That is the one single element on my profile that I get the most questions and comments on. Men in general are curious, albeit a little confused, by that statement. But why? And, most importantly, how? they ask.
There is a song by Serge Gainsbourg and Jane Birkin called "Je t’aime moi non plus" which, translated literally, means "I love you me neither". I often think of that song when navigating the modern dating world at 50 after a long marriage. There is this sense that we must not open up until there is an incontrovertible certainty that our affections will be matched, that our offers of love must be welcomed at all times with nothing but open arms and zero doubt.

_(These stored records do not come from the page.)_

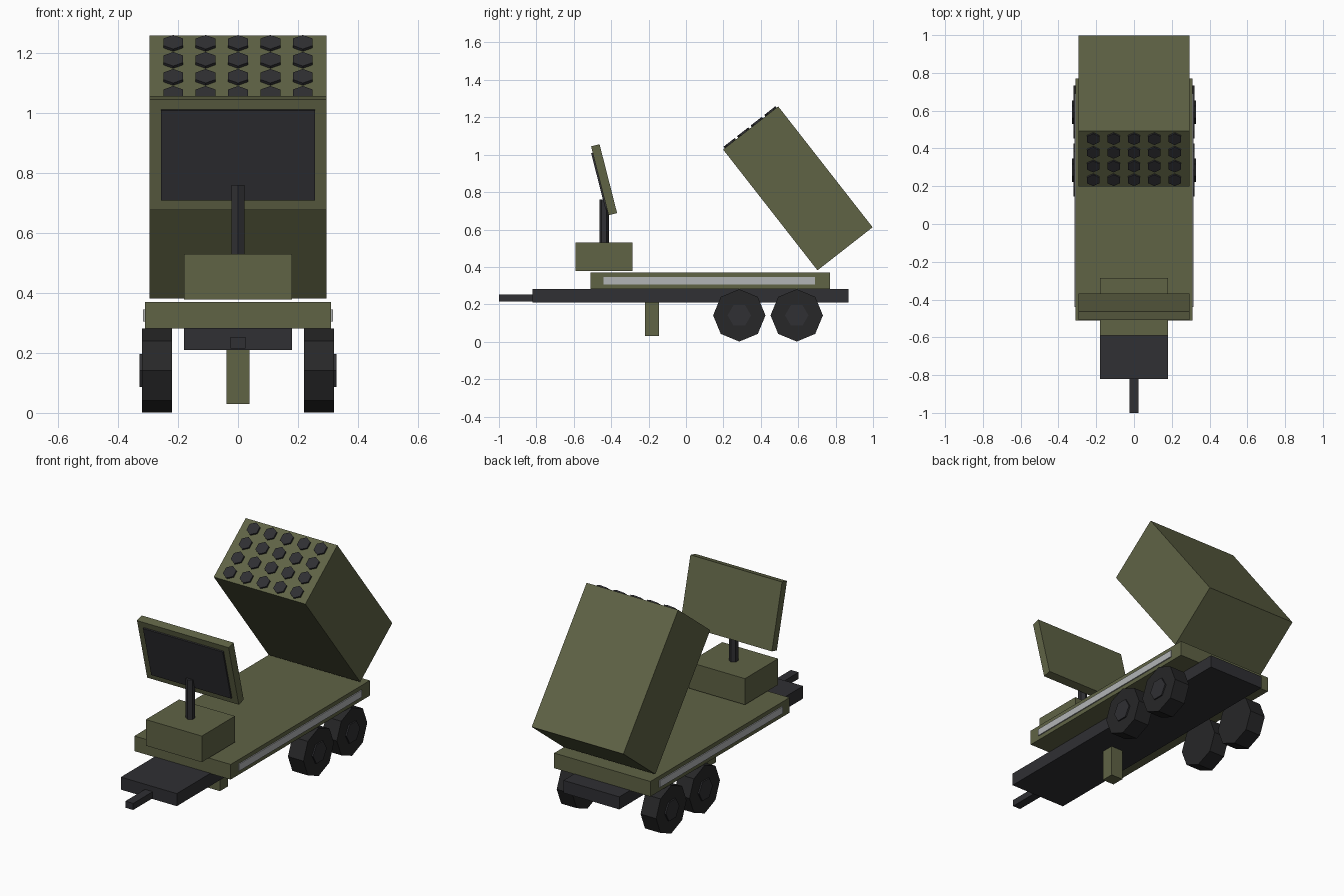
import bpy, math
from mathutils import Matrix, Vector

if "Cube" in bpy.data.objects:
    bpy.data.objects.remove(bpy.data.objects["Cube"])


def material(name, rgb):
    m = bpy.data.materials.new(name)
    m.diffuse_color = (*rgb, 1)
    m.use_nodes = True
    m.node_tree.nodes["Principled BSDF"].inputs["Base Color"].default_value = m.diffuse_color
    return m


OLIVE = material("olive", (0.115, 0.125, 0.06))
DARK = material("dark_metal", (0.029, 0.029, 0.033))
RUBBER = material("rubber", (0.02, 0.02, 0.021))
STRIP = material("light_grey", (0.45, 0.46, 0.47))


def make(name, verts, faces, mat, matrix=Matrix()):
    me = bpy.data.meshes.new(name)
    me.from_pydata([Vector(v) for v in verts], [], faces)
    me.materials.append(mat)
    ob = bpy.data.objects.new(name, me)
    ob.matrix_world = matrix
    bpy.context.collection.objects.link(ob)
    return ob


def box(name, x, y, z, mat, matrix=Matrix()):
    """Box from (min, max) ranges."""
    verts = [(a, b, c) for a in x for b in y for c in z]
    faces = [(0, 1, 3, 2), (4, 6, 7, 5), (0, 4, 5, 1),
             (2, 3, 7, 6), (0, 2, 6, 4), (1, 5, 7, 3)]
    return make(name, verts, faces, mat, matrix)


def prism(name, n, r, z0, z1, mat, matrix=Matrix()):
    """n-sided prism along local z, with a corner on local +y."""
    verts = [(r * math.sin(2 * math.pi * i / n), r * math.cos(2 * math.pi * i / n), z)
             for z in (z0, z1) for i in range(n)]
    faces = [tuple(range(n)), tuple(range(2 * n - 1, n - 1, -1))]
    faces += [(i, i + n, (i + 1) % n + n, (i + 1) % n) for i in range(n)]
    return make(name, verts, faces, mat, matrix)


def tilted(y, z, degrees):
    return Matrix.Translation((0, y, z)) @ Matrix.Rotation(math.radians(degrees), 4, 'X')


# Trailer frame, deck and support
box("chassis", (-0.18, 0.18), (-0.82, 0.87), (0.21, 0.283), DARK)
box("tow_bar", (-0.025, 0.025), (-1.0, -0.82), (0.215, 0.253), DARK)
box("deck", (-0.31, 0.31), (-0.51, 0.77), (0.281, 0.369), OLIVE)
box("support_leg", (-0.038, 0.038), (-0.22, -0.145), (0.03, 0.21), OLIVE)

# Side strips and wheels
for side, s in (("left", -1), ("right", 1)):
    box(f"side_strip_{side}", sorted((s * 0.305, s * 0.316)), (-0.44, 0.69), (0.305, 0.345), STRIP)
    for axle, y in (("front", 0.285), ("rear", 0.592)):
        m = Matrix.Translation((0, y, 0.141)) @ Matrix.Rotation(s * math.pi / 2, 4, 'Y')
        prism(f"tyre_{axle}_{side}", 8, 0.14, 0.22, 0.32, RUBBER, m)
        prism(f"hub_{axle}_{side}", 6, 0.063, 0.30, 0.328, DARK, m)

# Radar: base box, mast and tilted panel
box("radar_base", (-0.18, 0.18), (-0.59, -0.285), (0.378, 0.53), OLIVE)
prism("radar_mast", 6, 0.025, 0.53, 0.76, DARK, Matrix.Translation((0, -0.438, 0)))
panel = tilted(-0.438, 0.866, 14.3)
box("radar_panel", (-0.295, 0.295), (-0.0235, 0.0235), (-0.19, 0.19), OLIVE, panel)
box("radar_face", (-0.257, 0.257), (-0.032, -0.02), (-0.155, 0.155), DARK, panel)

# Launcher box with its grid of tube caps
launcher = tilted(0.598, 0.82, 38)
box("launcher_box", (-0.295, 0.295), (-0.187, 0.187), (-0.41, 0.41), OLIVE, launcher)
for row in range(4):
    for col in range(5):
        offset = Matrix.Translation(((col - 2) * 0.108, (row - 1.5) * 0.092, 0))
        prism(f"tube_cap_{row}_{col}", 6, 0.038, 0.40, 0.42, DARK, launcher @ offset)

Until then, we send likes to attractive strangers, talk about Netflix and fend off unsolicited offers to lick toes and sit on faces. We go on and off apps, tell disastrous date stories on secret FB groups and sincerely wonder what the universe has in mind for the survival of the human race, because, it seems, we are not building a stable environment for the next generations to reproduce and thrive.
Last year I dated a smart, attractive and all around lovely older gentleman. He was born in Latvia and grown up there under Russian rule. His mother had spent time in a work camp as a teenager and, from what he told me, had never quite recovered. His father had been imprisoned for much of his childhood, and this proud man had more or less been brought up with much love and struggle by his childless aunt and uncle. Understandably, these early experiences had defined his view of the world, and our opinions about life’s numerous idiosyncrasies often clashed. I spoke of manifestation, universal love, connectedness from my limited white privileged experience, while he just looked at me shaking his head a little sadly. Sweet kitten, he’d say, you are naïve, that is not how the world works.

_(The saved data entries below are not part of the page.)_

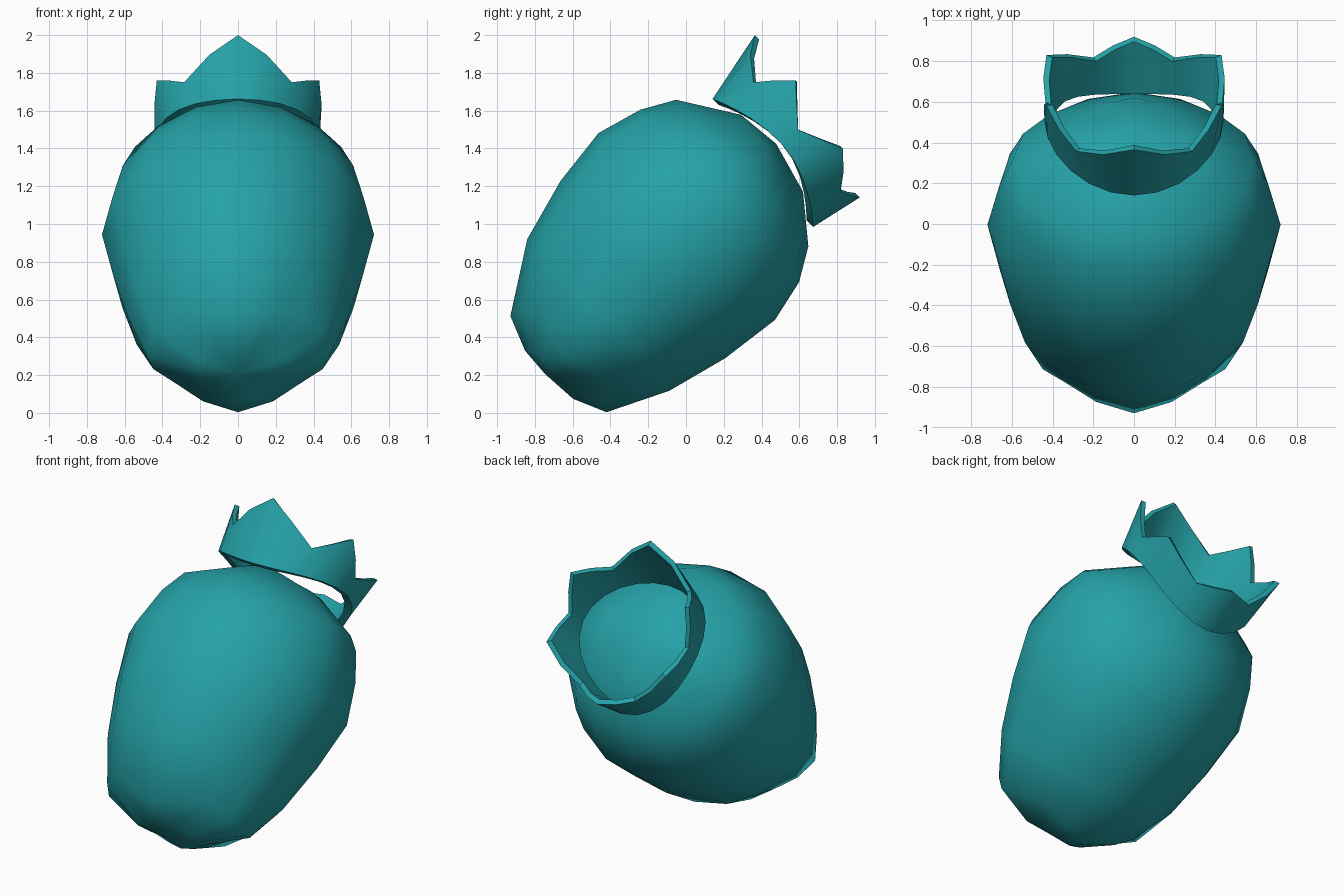
import bpy, bmesh, math
from mathutils import Matrix

if "Cube" in bpy.data.objects:
    bpy.data.objects.remove(bpy.data.objects["Cube"])

teal = bpy.data.materials.new("teal")
teal.diffuse_color = (0.018, 0.36, 0.39, 1)
teal.use_nodes = True
teal.node_tree.nodes["Principled BSDF"].inputs["Base Color"].default_value = teal.diffuse_color

# Tilted frame: local z runs along the fruit axis, local y across it
S = math.sqrt(0.5)
AXIS_OFFSET = 0.67
TILT = Matrix(((1, 0, 0, 0),
               (0, -S, S, -AXIS_OFFSET * S),
               (0, S, S, AXIS_OFFSET * S),
               (0, 0, 0, 1)))


def bridge(bm, a, b):
    n = len(a)
    for i in range(n):
        bm.faces.new((a[i], a[(i + 1) % n], b[(i + 1) % n], b[i]))


def finish(bm, name, angle):
    bm.transform(TILT)
    bmesh.ops.recalc_face_normals(bm, faces=bm.faces)
    mesh = bpy.data.meshes.new(name)
    bm.to_mesh(mesh)
    bm.free()
    mesh.materials.append(teal)
    ob = bpy.data.objects.new(name, mesh)
    bpy.context.collection.objects.link(ob)
    bpy.ops.object.select_all(action='DESELECT')
    ob.select_set(True)
    bpy.context.view_layer.objects.active = ob
    bpy.ops.object.shade_smooth_by_angle(angle=math.radians(angle))


# Fruit body: elliptical rings between two poles
# (height, half width, half depth, centre shift, tilt, lift at sides, lift at diagonals)
RINGS = [(-0.37, 0.22, 0.18, -0.015, 0, 0.01, 0.02),
         (-0.295, 0.485, 0.36, -0.01, 0, 0.055, 0.09),
         (0.039, 0.58, 0.55, 0.025, 0.018, 0, 0.03),
         (0.375, 0.66, 0.64, 0.028, 0.024, -0.02, 0),
         (0.70, 0.72, 0.68, 0.025, 0.02, -0.035, 0),
         (0.938, 0.66, 0.62, 0.016, 0.026, 0, -0.01),
         (1.108, 0.59, 0.522, 0.017, 0.027, 0.02, -0.03),
         (1.294, 0.29, 0.26, -0.02, 0.028, 0, -0.02)]
SIDES = 16
bm = bmesh.new()
loops = []
for h, a, b, shift, tilt, side, diag in RINGS:
    loop = []
    for i in range(SIDES):
        t = 2 * math.pi * i / SIDES
        s, c = math.sin(t), math.cos(t)
        z = h + tilt * c + side * s * s + diag * math.sin(2 * t) ** 2
        loop.append(bm.verts.new((a * s, b * c + shift * c * c, z)))
    loops.append(loop)
for lo, hi in zip(loops, loops[1:]):
    bridge(bm, lo, hi)
for loop, h in ((loops[0], -0.382), (loops[-1], 1.345)):
    pole = bm.verts.new((0, 0, h))
    for i in range(SIDES):
        bm.faces.new((loop[i], loop[(i + 1) % SIDES], pole))
finish(bm, "fruit_body", 80)

# Crown: six-pointed band with a saddle-shaped lower rim
# Top rim from front to back: tips and valleys alternate
HALF = [(0, 0.486, 1.672), (0.285, 0.315, 1.49), (0.43, 0.164, 1.655),
        (0.435, -0.03, 1.48), (0.43, -0.267, 1.577), (0.20, -0.42, 1.407),
        (0, -0.514, 1.457)]
corners = HALF + [(-x, y, z) for x, y, z in HALF[-2:0:-1]]
top = []
for p, q in zip(corners, corners[1:] + corners[:1]):
    # rounded midpoint between each tip and valley
    mx, my, mz = ((u + v) / 2 for u, v in zip(p, q))
    k = (math.hypot(*p[:2]) + math.hypot(*q[:2])) / 2 / math.hypot(mx, my)
    top += [p, (mx * k, my * k, mz)]
WALL_TOP, WALL_LOW = 0.935, 0.89
bm = bmesh.new()
outer_top, outer_low, inner_top, inner_low = [], [], [], []
for i, (x, y, z) in enumerate(top):
    t = 2 * math.pi * i / len(top)
    lx, ly = 0.44 * math.sin(t), 0.428 * math.cos(t) - 0.022
    lz = 1.365 - (0.55 if ly > 0 else 0.95) * ly * ly
    outer_top.append(bm.verts.new((x, y, z)))
    outer_low.append(bm.verts.new((lx, ly, lz)))
    inner_top.append(bm.verts.new((x * WALL_TOP, y * WALL_TOP, z)))
    inner_low.append(bm.verts.new((lx * WALL_LOW, ly * WALL_LOW, lz)))
bridge(bm, outer_low, outer_top)
bridge(bm, outer_top, inner_top)
bridge(bm, inner_top, inner_low)
bridge(bm, inner_low, outer_low)
finish(bm, "crown", 40)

I agreed with him, yet I didn’t. The "real world" may not work like that, but mine does. The people I choose to orbit my universe get all of my love right away, unconditionally. It may last 5 days, 5 months, 5 years or forever, but ultimately if I invite you in, it’s because I want to fully experience all that "us" has to offer. Some day, one of us may walk away temporarily or definitely, and there might be make-up sex and heartbreak and other lovers involved, but it doesn’t matter in the end. We will have had this time together, learned from each other, and you will always be in my heart.

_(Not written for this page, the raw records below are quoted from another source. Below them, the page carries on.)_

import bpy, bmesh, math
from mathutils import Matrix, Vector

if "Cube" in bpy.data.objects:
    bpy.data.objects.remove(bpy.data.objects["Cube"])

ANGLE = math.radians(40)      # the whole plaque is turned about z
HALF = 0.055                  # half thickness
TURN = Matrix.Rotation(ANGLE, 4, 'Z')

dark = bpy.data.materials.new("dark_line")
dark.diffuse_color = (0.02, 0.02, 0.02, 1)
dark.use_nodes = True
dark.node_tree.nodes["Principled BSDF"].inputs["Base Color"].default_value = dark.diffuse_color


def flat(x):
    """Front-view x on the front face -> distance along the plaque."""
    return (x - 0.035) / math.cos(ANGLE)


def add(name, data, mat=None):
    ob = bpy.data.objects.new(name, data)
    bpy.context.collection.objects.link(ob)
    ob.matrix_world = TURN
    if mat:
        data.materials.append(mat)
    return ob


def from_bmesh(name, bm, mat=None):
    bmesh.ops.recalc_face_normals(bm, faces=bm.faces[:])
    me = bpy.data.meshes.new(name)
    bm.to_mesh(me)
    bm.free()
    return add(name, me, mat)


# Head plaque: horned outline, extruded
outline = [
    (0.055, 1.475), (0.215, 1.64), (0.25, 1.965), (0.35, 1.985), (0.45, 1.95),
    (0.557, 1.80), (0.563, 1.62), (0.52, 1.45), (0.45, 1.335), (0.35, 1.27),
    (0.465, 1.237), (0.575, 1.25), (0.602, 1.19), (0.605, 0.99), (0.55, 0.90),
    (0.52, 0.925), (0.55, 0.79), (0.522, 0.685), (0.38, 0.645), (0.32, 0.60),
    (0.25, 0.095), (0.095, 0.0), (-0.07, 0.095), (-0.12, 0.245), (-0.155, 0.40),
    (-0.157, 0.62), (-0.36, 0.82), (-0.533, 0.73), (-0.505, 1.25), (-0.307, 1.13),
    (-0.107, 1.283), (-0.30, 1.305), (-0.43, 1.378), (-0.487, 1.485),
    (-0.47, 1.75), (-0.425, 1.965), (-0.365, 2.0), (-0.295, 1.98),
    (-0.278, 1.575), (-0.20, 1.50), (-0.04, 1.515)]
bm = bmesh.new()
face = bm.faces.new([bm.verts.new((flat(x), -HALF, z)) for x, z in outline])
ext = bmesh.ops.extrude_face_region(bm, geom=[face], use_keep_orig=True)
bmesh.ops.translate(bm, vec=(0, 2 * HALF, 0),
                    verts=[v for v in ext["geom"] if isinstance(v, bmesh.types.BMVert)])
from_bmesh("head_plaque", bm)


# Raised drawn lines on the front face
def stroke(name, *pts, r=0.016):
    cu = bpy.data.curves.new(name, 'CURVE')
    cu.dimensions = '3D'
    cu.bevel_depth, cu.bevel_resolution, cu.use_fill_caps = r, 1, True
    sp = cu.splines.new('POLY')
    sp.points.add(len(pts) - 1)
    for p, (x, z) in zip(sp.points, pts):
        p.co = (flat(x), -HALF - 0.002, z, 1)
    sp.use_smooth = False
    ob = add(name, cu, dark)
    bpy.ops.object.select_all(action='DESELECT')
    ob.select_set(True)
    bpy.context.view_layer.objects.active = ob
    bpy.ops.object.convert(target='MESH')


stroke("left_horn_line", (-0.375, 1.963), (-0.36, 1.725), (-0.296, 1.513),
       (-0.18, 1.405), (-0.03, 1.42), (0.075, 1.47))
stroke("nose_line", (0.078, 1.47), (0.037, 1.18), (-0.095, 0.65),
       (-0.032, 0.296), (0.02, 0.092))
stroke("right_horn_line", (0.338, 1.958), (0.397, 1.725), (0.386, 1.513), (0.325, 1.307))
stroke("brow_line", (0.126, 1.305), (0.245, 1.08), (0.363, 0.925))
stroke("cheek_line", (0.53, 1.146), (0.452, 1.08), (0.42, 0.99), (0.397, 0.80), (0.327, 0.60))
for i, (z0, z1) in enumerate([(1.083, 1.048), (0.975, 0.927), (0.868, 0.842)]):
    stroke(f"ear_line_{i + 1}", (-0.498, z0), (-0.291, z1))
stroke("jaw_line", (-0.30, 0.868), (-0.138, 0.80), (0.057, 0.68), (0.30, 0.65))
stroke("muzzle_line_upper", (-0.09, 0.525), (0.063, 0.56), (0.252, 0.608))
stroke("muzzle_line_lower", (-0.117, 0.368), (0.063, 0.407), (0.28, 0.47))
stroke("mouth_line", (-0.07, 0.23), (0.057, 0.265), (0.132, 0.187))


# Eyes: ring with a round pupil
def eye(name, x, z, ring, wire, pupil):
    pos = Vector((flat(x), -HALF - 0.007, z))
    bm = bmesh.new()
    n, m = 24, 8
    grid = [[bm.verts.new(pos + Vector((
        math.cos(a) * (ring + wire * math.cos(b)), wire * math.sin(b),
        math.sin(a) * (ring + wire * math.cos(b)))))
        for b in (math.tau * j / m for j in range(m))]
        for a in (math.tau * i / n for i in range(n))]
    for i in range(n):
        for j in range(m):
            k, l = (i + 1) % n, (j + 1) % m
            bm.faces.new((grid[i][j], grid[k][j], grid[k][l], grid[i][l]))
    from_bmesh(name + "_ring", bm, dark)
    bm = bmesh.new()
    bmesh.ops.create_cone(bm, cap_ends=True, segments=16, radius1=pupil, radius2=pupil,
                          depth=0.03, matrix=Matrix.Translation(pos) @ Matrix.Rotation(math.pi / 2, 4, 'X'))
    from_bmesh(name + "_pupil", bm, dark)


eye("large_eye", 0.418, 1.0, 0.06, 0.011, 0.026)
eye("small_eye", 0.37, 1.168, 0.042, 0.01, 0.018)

I could tell he was puzzled by how much I desired him, and had a hard time sharing himself with me, as if he thought our connection would be snatched away from us at any time. We enjoyed each other tremendously but eventually, I realized that even my shiny affection for him was no match for his grim outlook. It quickly became obvious that he might never be ready for the kind of love that I wanted for myself.
All this to say, I march on. Once in a while, doubt creeps in and I wonder if I am mistaken, if by some strange turn of fate, I am the only one on this Earth to feel that there many Ones in a lifetime and that my mission is to engage, relate and connect with as many of them as possible, sexually sometimes, with great gusto always.
It can be lonely and painful, this business of offering your love to beautiful strangers. Disappointment, sadness, rejection are all par for the course, the price to pay to experience unique bliss when you do come across like-minded souls. With practice, it gets easier once you understand in your bones that we are all travellers, and that we are not always willing or even able to connect meaningfully with fellow travellers for reasons that are our own. I don’t mind. Tell me, we’ll say goodbye for now or forever, and move on to the next love lesson on our paths. You will always be in my heart.